What are General Damages?

When you make a successful compensation claim for a work accident or injury, you will be awarded damages.

‘Damages’ is a legal term referring to the amount of money awarded to a claimant as a result of the defendant’s negligence or otherwise damaging actions.

Damages can be grouped into two main categories:

About General Damages

A successful compensation claim will always award general damages. General damages are awarded in respect of the directly-caused injuries from an incident, where there is a clear link between the defendant’s negligence and your injury or illness.

General damages for a work accident or injury might include the following:

Physical pain and suffering

Work accidents that cause injury are considered by the court to cause the injured employee 'pain, suffering, and loss of amenity'. Solicitors sometimes refer to this as 'PSLA'. You will likely be awarded general damages for the 'pain and suffering' caused as a result of workplace injuries such as:

Physical impairment

If your injury is so serious that you are physically impaired as a result, you will be able to claim general damages for this restriction or limitation of movement. Accidents resulting in very long-term or permanent physical impairment, such as a shoulder injury that prevents you from moving your arm above your head, you will likely be awarded more in general damages than a temporary physical impairment caused by a broken leg for example.

Scars, burns and disfigurement

If the injury results in a permanent change to your appearance, your general damages compensation will usually take this into account. Examples include:

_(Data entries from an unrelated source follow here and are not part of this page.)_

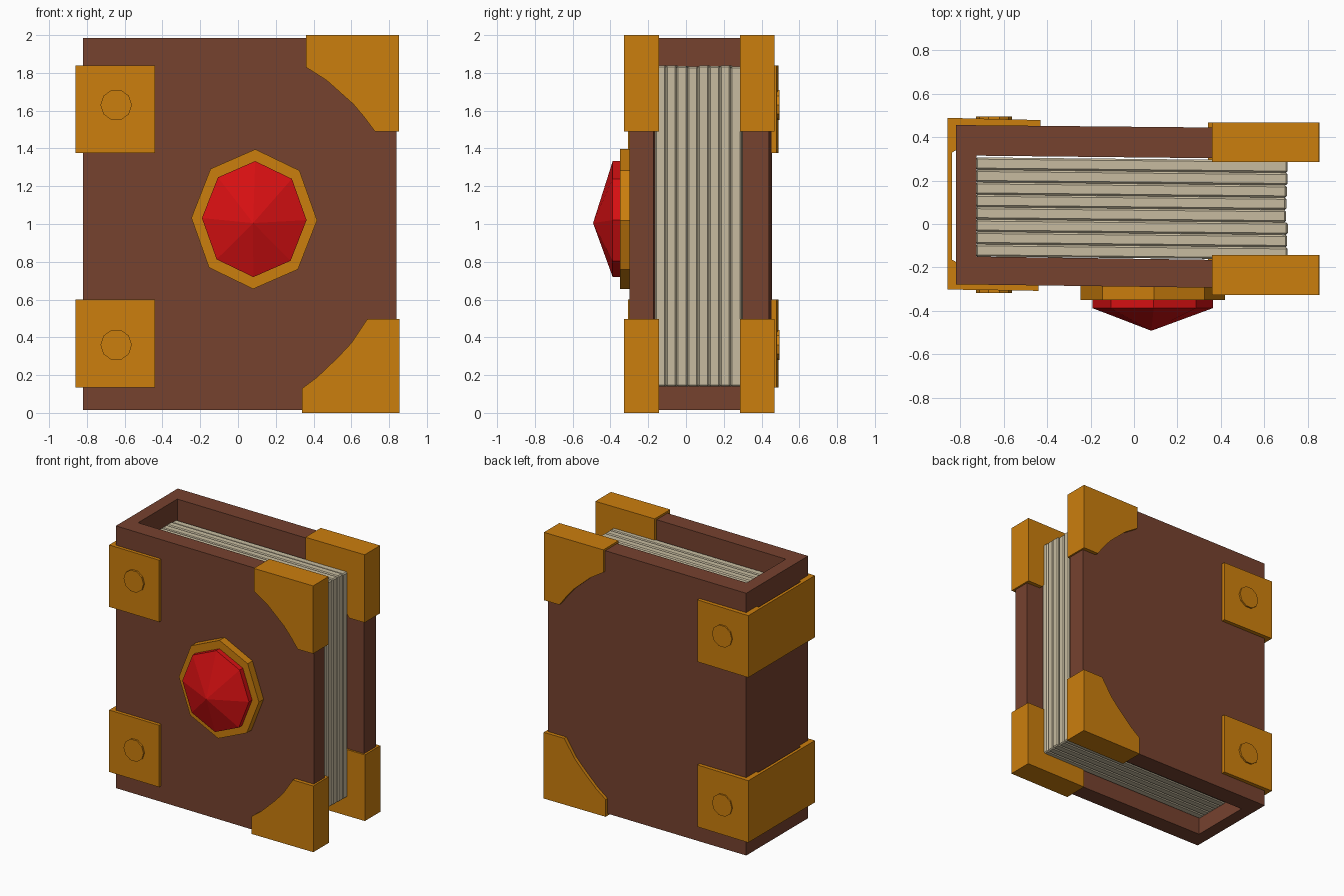
import bpy, bmesh, math, random
from mathutils import Vector

random.seed(4)
cube = bpy.data.objects.get("Cube")
if cube:
    bpy.data.objects.remove(cube, do_unlink=True)


def material(name, rgb):
    mat = bpy.data.materials.new(name)
    mat.use_nodes = True
    mat.diffuse_color = (*rgb, 1)
    mat.node_tree.nodes["Principled BSDF"].inputs["Base Color"].default_value = (*rgb, 1)
    return mat


leather = material("brown leather", (0.18, 0.054, 0.028))
gold = material("gold", (0.6, 0.21, 0.004))
paper = material("cream paper", (0.57, 0.5, 0.35))
ruby = material("red gem", (0.68, 0.005, 0.006))


def finish(name, bm, mat):
    bmesh.ops.recalc_face_normals(bm, faces=bm.faces)
    mesh = bpy.data.meshes.new(name)
    bm.to_mesh(mesh)
    bm.free()
    mesh.materials.append(mat)
    obj = bpy.data.objects.new(name, mesh)
    bpy.context.collection.objects.link(obj)
    return obj


def prism(name, outline, axis, lo, hi, mat, apex=None):
    """Extrude a 2D outline along z (xy outline) or y (xz outline); an apex makes a pointed end."""
    bm = bmesh.new()

    def point(p, h):
        return (p[0], p[1], h) if axis == "z" else (p[0], h, p[1])

    a = [bm.verts.new(point(p, lo)) for p in outline]
    b = [bm.verts.new(point(p, hi)) for p in outline]
    tip = bm.verts.new(apex) if apex else None
    bm.faces.new(b)
    if not apex:
        bm.faces.new(a)
    for i in range(len(a)):
        j = (i + 1) % len(a)
        bm.faces.new((a[i], a[j], b[j], b[i]))
        if apex:
            bm.faces.new((a[i], a[j], tip))
    return finish(name, bm, mat)


def ring(cx, cz, rx, rz, sides, turn=0.0):
    angles = [turn + math.tau * i / sides for i in range(sides)]
    return [(cx + rx * math.cos(t), cz + rz * math.sin(t)) for t in angles]


# Cover: front board, spine and back board as one U-shaped profile
prism("cover", [(0.84, -0.30), (-0.82, -0.278), (-0.82, 0.456), (0.84, 0.44),
                (0.84, 0.298), (-0.725, 0.315), (-0.725, -0.15), (0.84, -0.172)],
      "z", 0.015, 1.985, leather)

# Pages: a stack of thin chamfered slabs, slightly uneven at the fore edge
count = 8
pitch = 0.457 / count
for i in range(count):
    y0 = -0.15 + i * pitch
    y1 = y0 + pitch
    end = 0.71 - random.uniform(0, 0.01)
    top = 1.84 - random.uniform(0, 0.008)
    slab = prism(f"pages_{i + 1}", [(-0.73, y0), (end, y0 - 0.014), (end, y1 - 0.014), (-0.73, y1)],
                 "z", 0.14, top, paper)
    bevel = slab.modifiers.new("chamfer", "BEVEL")
    bevel.width = 0.008
    bevel.segments = 1

# Corner guards with a scooped inner edge
top_guard = [(0.36, 2.0), (0.853, 2.0), (0.853, 1.49), (0.725, 1.49), (0.665, 1.57),
             (0.61, 1.635), (0.47, 1.76), (0.36, 1.83)]
low_guard = [(0.34, 0.0), (0.855, 0.0), (0.855, 0.497), (0.685, 0.497), (0.6, 0.37),
             (0.53, 0.295), (0.42, 0.19), (0.34, 0.13)]
for side, lo, hi in (("front", -0.327, -0.142), ("back", 0.285, 0.468)):
    prism(side + "_top_corner", top_guard, "y", lo, hi, gold)
    prism(side + "_bottom_corner", low_guard, "y", lo, hi, gold)

# Spine straps wrapping round to both boards, each with a rivet front and back
strap = [(-0.44, -0.308), (-0.86, -0.302), (-0.86, 0.489), (-0.43, 0.479),
         (-0.43, 0.44), (-0.82, 0.45), (-0.82, 0.34), (-0.838, 0.33),
         (-0.838, -0.165), (-0.82, -0.175), (-0.82, -0.27), (-0.44, -0.278)]
for name, lo, hi, rivet_z in (("top", 1.375, 1.84, 1.63), ("bottom", 0.135, 0.6, 0.36)):
    prism(name + "_strap", strap, "z", lo, hi, gold)
    rivet = ring(-0.645, rivet_z, 0.083, 0.083, 10)
    prism(name + "_front_rivet", rivet, "y", -0.319, -0.29, gold)
    prism(name + "_back_rivet", rivet, "y", 0.47, 0.495, gold)

# Gem: octagonal setting with a pointed faceted stone
turn = math.radians(-1)
prism("gem_setting", ring(0.086, 1.026, 0.333, 0.37, 8, turn), "y", -0.35, -0.27, gold)
prism("gem", ring(0.086, 1.026, 0.277, 0.307, 8, turn), "y", -0.388, -0.33, ruby,
      apex=(0.08, -0.492, 1.005))
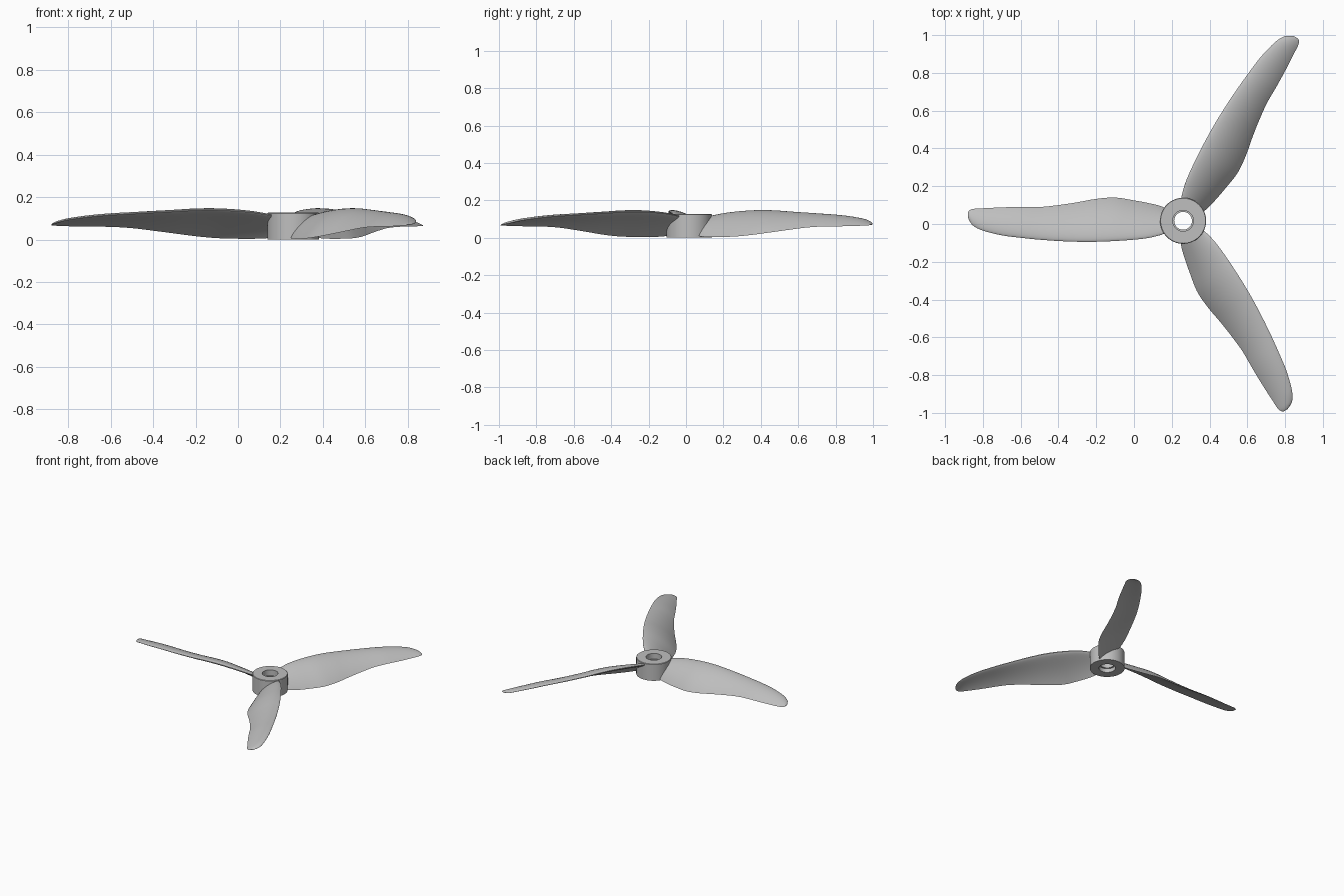
import bpy, bmesh, math
from mathutils import Vector

cube = bpy.data.objects.get("Cube")
if cube:
    bpy.data.objects.remove(cube, do_unlink=True)

CENTRE = Vector((0.26, 0.017, 0))

grey = bpy.data.materials.new("light grey plastic")
grey.use_nodes = True
colour = (0.52, 0.52, 0.52, 1)
grey.diffuse_color = colour
grey.node_tree.nodes["Principled BSDF"].inputs["Base Color"].default_value = colour


def finish_mesh(bm, name):
    bmesh.ops.recalc_face_normals(bm, faces=bm.faces)
    mesh = bpy.data.meshes.new(name)
    bm.to_mesh(mesh)
    bm.free()
    mesh.materials.append(grey)
    return mesh


def add_object(mesh, name, angle=0):
    obj = bpy.data.objects.new(name, mesh)
    bpy.context.collection.objects.link(obj)
    obj.location = CENTRE
    obj.rotation_euler.z = angle
    return obj


def loft(bm, rings, closed=False):
    count = len(rings[0])
    pairs = list(zip(rings, rings[1:]))
    if closed:
        pairs.append((rings[-1], rings[0]))
    for a, b in pairs:
        for i in range(count):
            j = (i + 1) % count
            bm.faces.new((a[i], a[j], b[j], b[i]))


def smooth_rows(rows, steps):
    """Catmull-Rom interpolation of every column in the table."""
    rows = [Vector(r) for r in rows]
    padded = [2 * rows[0] - rows[1]] + rows + [2 * rows[-1] - rows[-2]]
    out = []
    for p, a, b, n in zip(padded, padded[1:], padded[2:], padded[3:]):
        for k in range(steps):
            t = k / steps
            out.append(a + (b - p) * t / 2 + (2 * p - 5 * a + 4 * b - n) * t * t / 2
                       + (3 * a - p - 3 * b + n) * t ** 3 / 2)
    return out + [rows[-1]]


# Blade stations: radius, leading offset, trailing offset, leading z, trailing z
stations = [
    (.07, .05, -.05, .11, .02),
    (.11, .072, -.075, .118, .008),
    (.18, .09, -.093, .13, .004),
    (.26, .10, -.108, .138, .004),
    (.36, .107, -.123, .143, .007),
    (.46, .111, -.116, .142, .016),
    (.56, .111, -.098, .136, .029),
    (.66, .107, -.083, .13, .042),
    (.76, .10, -.073, .124, .054),
    (.86, .09, -.073, .118, .06),
    (.96, .077, -.071, .109, .061),
    (1.06, .052, -.066, .095, .063),
    (1.11, .027, -.063, .082, .065),
    (1.13, .002, -.056, .075, .066),
    (1.14, -.02, -.044, .07, .067),
]


def section(station, half=16):
    """Cambered airfoil ring, rounded at the leading edge."""
    radius, y_lead, y_trail, z_lead, z_trail = station
    lead = Vector((radius, y_lead, z_lead))
    chord = Vector((radius, y_trail, z_trail)) - lead
    size = chord.length
    normal = Vector((0, -chord.z, chord.y)).normalized()
    if normal.z < 0:
        normal.negate()
    points = []
    for k in range(2 * half):
        angle = math.pi * k / half
        s = (1 - math.cos(angle)) / 2
        side = 1 if k <= half else -1
        thick = 0.6 * (.2969 * math.sqrt(s) - .126 * s - .3516 * s ** 2
                       + .2843 * s ** 3 - .1036 * s ** 4)
        thick += .008 * s * (1 - s)
        camber = .07 * 4 * s * (1 - s)
        points.append(lead + chord * s + normal * size * (camber + side * thick))
    return points


bm = bmesh.new()
rings = [[bm.verts.new(p) for p in section(row)] for row in smooth_rows(stations, 4)]
loft(bm, rings)
bm.faces.new(rings[0])
bm.faces.new(rings[-1])
blade_mesh = finish_mesh(bm, "blade")
blade_names = ("right_blade", "front_left_blade", "back_left_blade")
blades = [add_object(blade_mesh, name, math.pi * (1 + 2 * i / 3))
          for i, name in enumerate(blade_names)]

# Hub: turned ring with a stepped bore
profile = [(.122, 0), (.122, .124), (.119, .127), (.055, .127),
           (.055, .085), (.047, .085), (.047, .03), (.058, .03), (.058, 0)]
SIDES = 64
bm = bmesh.new()
rings = []
for i in range(SIDES):
    a = math.tau * i / SIDES
    rings.append([bm.verts.new((r * math.cos(a), r * math.sin(a), z)) for r, z in profile])
loft(bm, rings, closed=True)
hub = add_object(finish_mesh(bm, "hub"), "hub")

# Smooth shading with crisp hub edges
bpy.ops.object.select_all(action='DESELECT')
for obj in [hub, blades[0]]:
    obj.select_set(True)
bpy.context.view_layer.objects.active = hub
bpy.ops.object.shade_smooth_by_angle(angle=math.radians(35))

  • Lacerations causing permanent scarring
  • Burns, including chemical burns and electrical burns
  • Loss of a body part, such as part of an ear, a finger or limb
  • Hair loss

Compensation for less-visible scars, such as scarring to an area usually covered by clothing, is generally quite low, if there are no other serious or long-term injuries. Visible scars, and particularly scarring to the face, however, can result in much higher awards for general damages.

Mental anguish

An injury that occurs at work may have a lasting psychological impact on a claimant. Mental anguish in the weeks and months following a serious or frightening accident is common, and a claimant may become nervous, anxious, panicky and stressed. It may be that, without a formal diagnosis, the claimant does not associate their changes in mood to the stress caused by the accident.

Some injured employees lose sleep or suffer from nightmares, or have flashbacks of the injury.

General damages do also include compensation for the psychological harm caused by an accident, provided that the mental harm is formally diagnosed by a medical specialist. Your solicitor, or the doctor conducting your medical report, may refer you to a specialist for diagnosis.

Lower quality of life

If your work illness or injury has has an impact on your quality of life, this will be taken into account in your claim.

This effect on the quality of your life includes the 'loss of amenity' referred to above. If you can no longer partake in hobbies or sports because of your injury, that you regularly participated in before your work accident, this loss is factored into your general damages calculation.

An amateur pianist who permanently injures their finger at work and can no longer play the piano, for example, may receive more, in general damages compensation, than an individual who has sustained the same accident, but is still able to pursue the same hobbies they did before the accident.